### PROVIDED ENTRIES

★ ★ ★

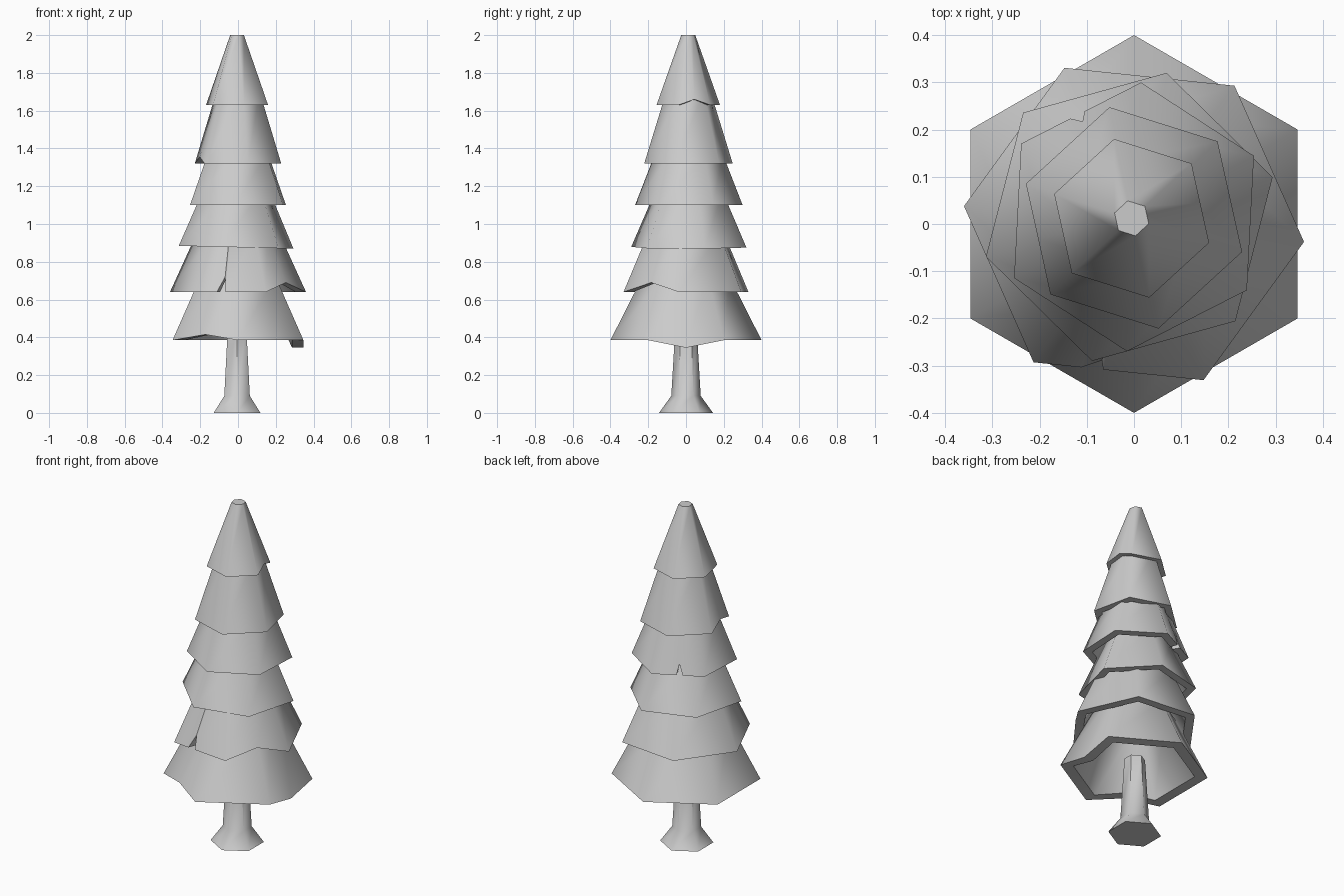
import bpy, bmesh
from math import cos, sin, radians

if "Cube" in bpy.data.objects:
    bpy.data.objects.remove(bpy.data.objects["Cube"])


def finish(bm, name):
    bmesh.ops.recalc_face_normals(bm, faces=bm.faces)
    mesh = bpy.data.meshes.new(name)
    bm.to_mesh(mesh)
    bm.free()
    ob = bpy.data.objects.new(name, mesh)
    bpy.context.collection.objects.link(ob)
    bpy.ops.object.select_all(action='DESELECT')
    bpy.context.view_layer.objects.active = ob
    ob.select_set(True)
    bpy.ops.object.shade_smooth_by_angle(angle=radians(58))


def bridge(bm, a, b):
    n = len(a)
    for i in range(n):
        j = (i + 1) % n
        bm.faces.new((a[i], a[j], b[j], b[i]))


def tier(name, centre, start, r0, z0, r1, z1, thick, extras=(), tilt=0):
    """Hollow six-sided skirt; extras = (edge, fraction, rise, inward scale)."""
    cx, cy = centre
    hexa = [(cos(radians(start + 60 * k)), sin(radians(start + 60 * k))) for k in range(6)]
    pts = []
    for k in range(6):
        a, b = hexa[k], hexa[(k + 1) % 6]
        pts.append((a[0], a[1], 0, 1))
        for e, t, rise, scale in extras:
            if e == k:
                pts.append((a[0] + (b[0] - a[0]) * t, a[1] + (b[1] - a[1]) * t, rise, scale))
    bm = bmesh.new()

    def ring(r, z, rim):
        return [bm.verts.new((cx + x * r * (s if rim else 1),
                              cy + y * r * (s if rim else 1),
                              z + ((d + tilt * x * r) if rim else 0))) for x, y, d, s in pts]

    top = ring(r1, z1, False)
    outer = ring(r0, z0, True)
    inner = ring(r0 - thick, z0, True)
    ceiling = ring(max(r1 - thick, 0.015), z1 - 0.04, False)
    bridge(bm, outer, top)
    bridge(bm, inner, outer)
    bridge(bm, ceiling, inner)
    bm.faces.new(top)
    bm.faces.new(ceiling)
    finish(bm, name)


# Trunk with flared foot
bm = bmesh.new()
rings = [[bm.verts.new((-0.005 + r * cos(radians(30 + 60 * k)), r * sin(radians(30 + 60 * k)), z))
          for k in range(6)] for r, z in ((0.143, 0), (0.078, 0.09), (0.056, 0.46))]
bridge(bm, rings[0], rings[1])
bridge(bm, rings[1], rings[2])
bm.faces.new(rings[0])
bm.faces.new(rings[2])
finish(bm, "trunk")

# Foliage skirts from the lowest to the tip, with drooping, lifted and torn rims
tier("foliage_1", (0, 0), 30, 0.40, 0.385, 0.23, 0.72, 0.07,
     [(5, 0.5, -0.04, 1), (3, 0.5, 0.03, 1)])
tier("foliage_2", (0, 0), -6, 0.362, 0.64, 0.22, 0.95, 0.055,
     [(5, 0.5, 0.05, 1), (4, 0.28, 0, 1), (4, 0.39, 0.08, 0.94), (4, 0.41, 0, 1)])
tier("foliage_3", (-0.01, 0.015), 15.5, 0.315, 0.877, 0.185, 1.17, 0.05, tilt=-0.025)
tier("foliage_4", (0, 0.015), 27, 0.285, 1.10, 0.18, 1.37, 0.05,
     [(1, 0.47, 0, 1), (1, 0.52, 0.06, 0.93), (1, 0.59, 0, 1)])
tier("foliage_5", (0, 0.013), -17.5, 0.24, 1.32, 0.12, 1.70, 0.045,
     [(3, 0.5, 0.035, 1)])
tier("foliage_tip", (-0.005, 0.012), -17.5, 0.172, 1.63, 0.038, 2.0, 0.04,
     [(0, 0.5, 0.03, 1)])
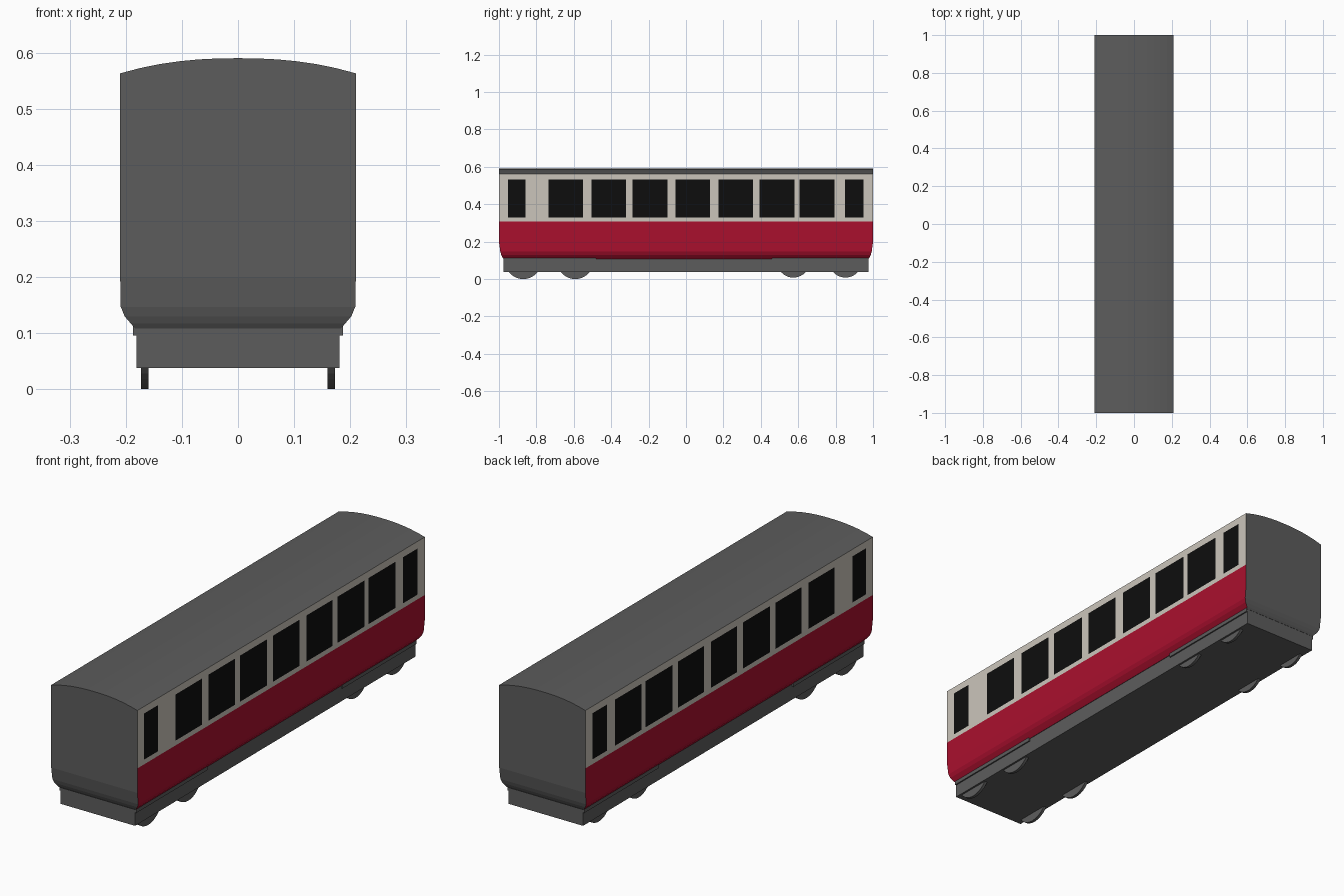
import bpy, bmesh, math
from mathutils import Matrix

if "Cube" in bpy.data.objects:
    bpy.data.objects.remove(bpy.data.objects["Cube"])


def material(name, rgb):
    m = bpy.data.materials.new(name)
    m.diffuse_color = (*rgb, 1)
    m.use_nodes = True
    m.node_tree.nodes["Principled BSDF"].inputs["Base Color"].default_value = m.diffuse_color
    return m


GREY = material("dark grey", (0.108, 0.108, 0.108))
CREAM = material("cream", (0.60, 0.56, 0.50))
RED = material("crimson", (0.40, 0.005, 0.027))
BLACK = material("window black", (0.004, 0.004, 0.004))


def make_object(name, bm, mats):
    bmesh.ops.remove_doubles(bm, verts=bm.verts, dist=1e-5)
    bmesh.ops.recalc_face_normals(bm, faces=bm.faces)
    mesh = bpy.data.meshes.new(name)
    bm.to_mesh(mesh)
    bm.free()
    for m in mats:
        mesh.materials.append(m)
    ob = bpy.data.objects.new(name, mesh)
    bpy.context.collection.objects.link(ob)
    return ob


def box(name, x, y, z, mat):
    bm = bmesh.new()
    bmesh.ops.create_cube(bm, size=1)
    for v in bm.verts:
        v.co = [r[0] + (c + 0.5) * (r[1] - r[0]) for c, r in zip(v.co, (x, y, z))]
    return make_object(name, bm, [mat])


# Window spans along the carriage
windows = [(-0.953, -0.857), (-0.734, -0.552), (-0.504, -0.322),
           (-0.285, -0.098), (-0.055, 0.127), (0.175, 0.357),
           (0.394, 0.581), (0.608, 0.795), (0.849, 0.95)]
cuts = [-1] + [y for w in windows for y in w] + [1]

# Body levels: height, half width, half length
WAIST, SILL, HEAD, EAVES, RIDGE = 0.308, 0.329, 0.532, 0.563, 0.59
levels = [(0.108, 0.183, 0.976), (0.117, 0.191, 0.982), (0.130, 0.202, 0.988),
          (0.147, 0.209, 0.993), (0.20, 0.21, 1), (WAIST, 0.21, 1),
          (SILL, 0.21, 1), (HEAD, 0.21, 1), (EAVES, 0.21, 1)]

bm = bmesh.new()
mats = [GREY, CREAM, RED, BLACK]


def face(points, index):
    f = bm.faces.new([bm.verts.new(p) for p in points])
    f.material_index = index


# Side panels with windows set into the skin, and tapered end walls
for (z0, x0, l0), (z1, x1, l1) in zip(levels, levels[1:]):
    for s in (-1, 1):
        for i, (a, b) in enumerate(zip(cuts, cuts[1:])):
            if z1 <= WAIST:
                index = 2
            elif z0 == SILL and i % 2 == 1:
                index = 3
            else:
                index = 1
            face([(s * x0, a * l0, z0), (s * x0, b * l0, z0),
                  (s * x1, b * l1, z1), (s * x1, a * l1, z1)], index)
        face([(-x0, s * l0, z0), (x0, s * l0, z0),
              (x1, s * l1, z1), (-x1, s * l1, z1)], 0)

# Arched roof with end caps
N = 12
arc = []
for i in range(N + 1):
    x = -0.21 + 0.42 * i / N
    arc.append((x, EAVES + (RIDGE - EAVES) * (1 - abs(x / 0.21) ** 2.3)))
for (xa, za), (xb, zb) in zip(arc, arc[1:]):
    face([(xa, -1, za), (xb, -1, zb), (xb, 1, zb), (xa, 1, za)], 0)
for y in (-1, 1):
    face([(x, y, z) for x, z in arc], 0)

# Floor
z, x, l = levels[0]
face([(-x, -l, z), (x, -l, z), (x, l, z), (-x, l, z)], 0)
make_object("carriage_body", bm, mats)

# Underframe and the step boards above the wheel pairs
box("underframe", (-0.181, 0.181), (-0.975, 0.975), (0.038, 0.112), GREY)
for side, s in (("left", -1), ("right", 1)):
    xs = sorted((s * 0.17, s * 0.187))
    box(f"front_step_board_{side}", xs, (-0.975, -0.48), (0.096, 0.113), GREY)
    box(f"rear_step_board_{side}", xs, (0.46, 0.975), (0.096, 0.113), GREY)

# Wheels: position along the carriage, radius, lowest point
wheels = [(-0.87, 0.097, 0.0), (-0.592, 0.097, 0.0),
          (0.574, 0.088, 0.008), (0.853, 0.088, 0.008)]
for n, (y, r, low) in enumerate(wheels):
    for side, s in (("left", -1), ("right", 1)):
        bm = bmesh.new()
        bmesh.ops.create_cone(
            bm, cap_ends=True, segments=40, radius1=r, radius2=r, depth=0.013,
            matrix=Matrix.Translation((s * 0.166, y, low + r))
            @ Matrix.Rotation(math.pi / 2, 4, 'Y'))
        make_object(f"wheel_{n + 1}_{side}", bm, [GREY])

★ ★ ★

### WORK TO BE COMPLETED
If a line in the material holds "faces", copy it.

### RESULT FOR THIS TASK
    bmesh.ops.recalc_face_normals(bm, faces=bm.faces)
        bm.faces.new((a[i], a[j], b[j], b[i]))
    bm.faces.new(top)
    bm.faces.new(ceiling)
bm.faces.new(rings[0])
bm.faces.new(rings[2])
    bmesh.ops.recalc_face_normals(bm, faces=bm.faces)
    f = bm.faces.new([bm.verts.new(p) for p in points])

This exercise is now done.